Alison Kinder explores the travels and solo viol lyra-style music of Tobias Hume, soldier and mercenary, including discussion of his spat with John Dowland. Click here.
Lynda Sayce demonstrates the development of the lute from the oud to the earliest theorbo using her extensive collection of instruments. She includes four-part music for different sizes of lute as well as a number of solo pieces. Click here.
Handel and the Oratorio
Edmund Saddington discusses the development of the oratorio with live aria recordings as examples of Handel's output in the form. Click here.

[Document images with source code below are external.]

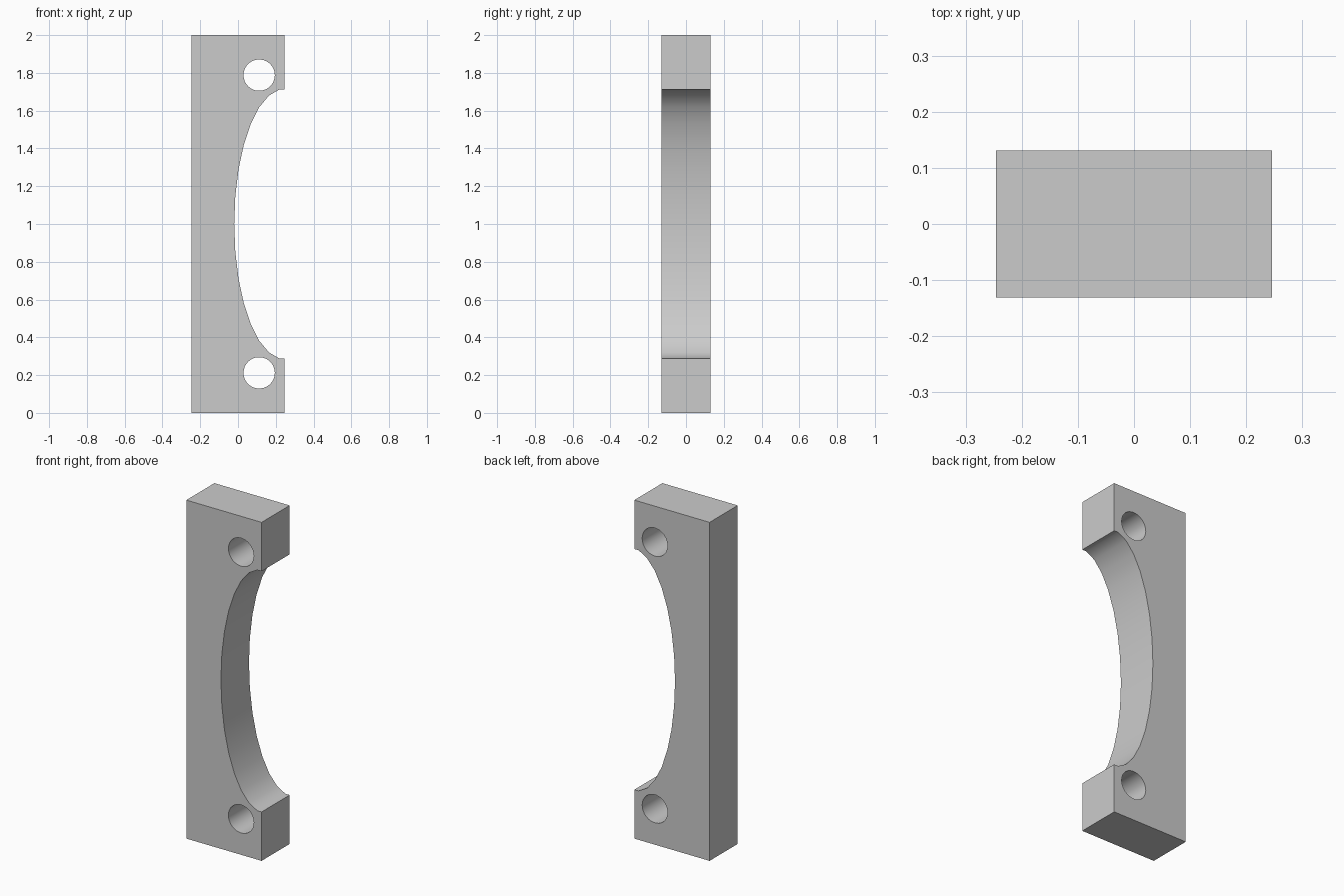
import bpy, bmesh, math

cube = bpy.data.objects.get("Cube")
if cube:
    bpy.data.objects.remove(cube, do_unlink=True)

HALF_X, HALF_Y, HEIGHT = 0.246, 0.131, 2.0
ARC_W, ARC_H, MID = 0.266, 0.715, 1.0


def ellipse(cx, cz, rx, rz, angles):
    return [(cx + rx * math.cos(math.radians(a)), cz + rz * math.sin(math.radians(a)))
            for a in angles]


# Outline: a tall plate with a half-ellipse bite in its +x edge
bite = ellipse(HALF_X, MID, ARC_W, ARC_H, range(96, 265, 12))
lip = ARC_H * math.sin(math.radians(84))
outline = [(HALF_X, MID - lip), (HALF_X, 0), (-HALF_X, 0),
           (-HALF_X, HEIGHT), (HALF_X, HEIGHT), (HALF_X, MID + lip)] + bite

# Two bolt holes, mirrored about mid height
holes = [ellipse(0.112, MID + s * 0.788, 0.083, 0.083, range(0, 360, 12)) for s in (-1, 1)]

# Filled profile with thickness
curve = bpy.data.curves.new("bracket_profile", "CURVE")
curve.dimensions = "2D"
curve.fill_mode = "BOTH"
curve.extrude = HALF_Y
for loop in [outline] + holes:
    spline = curve.splines.new("POLY")
    spline.points.add(len(loop) - 1)
    for point, (x, z) in zip(spline.points, loop):
        point.co = (x, z, 0, 1)
    spline.use_cyclic_u = True

bracket = bpy.data.objects.new("bracket", curve)
bpy.context.collection.objects.link(bracket)
bracket.rotation_euler.x = math.pi / 2
bpy.ops.object.select_all(action="DESELECT")
bracket.select_set(True)
bpy.context.view_layer.objects.active = bracket
bpy.ops.object.convert(target="MESH")
bracket = bpy.context.object
bpy.ops.object.transform_apply(location=False, rotation=True, scale=False)

# Weld the caps to the walls
bm = bmesh.new()
bm.from_mesh(bracket.data)
bmesh.ops.remove_doubles(bm, verts=bm.verts, dist=0.0005)
bmesh.ops.recalc_face_normals(bm, faces=bm.faces)
bm.to_mesh(bracket.data)
bm.free()

# Plain grey finish
grey = bpy.data.materials.new("light_grey")
grey.use_nodes = True
grey.diffuse_color = (0.6, 0.6, 0.6, 1)
grey.node_tree.nodes["Principled BSDF"].inputs["Base Color"].default_value = (0.6, 0.6, 0.6, 1)
bracket.data.materials.clear()
bracket.data.materials.append(grey)
bpy.ops.object.shade_smooth_by_angle(angle=math.radians(30))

Marian Consort - Sebastianist music in Portugal
Rory McCleery shares the background to some of the fabulous music of the Portuguese Renaissance in this podcast. To listen, click here.
Consort Music Minus One
Viol player and teacher David Hatcher's recorded tracks allow you to play consort music at home on your own. Click here for details.
Sample tracks can be accessed through David's website which is here.
O Solitude - Helen Charlston
Mezzo-soprano Helen Charlston explores distance and isolation through the music of Purcell, Strozzi, Bach, Monteverdi and Handel. Click here
The programme for Helen's recital is here.
Vivaldi - Lucy Cox
Soprano Lucy Cox explains the background to Vivaldi's motet for solo soprano "Nulla in mundo pax sincera" followed by a performance she gave with Ensemble Fasarinen. Click here.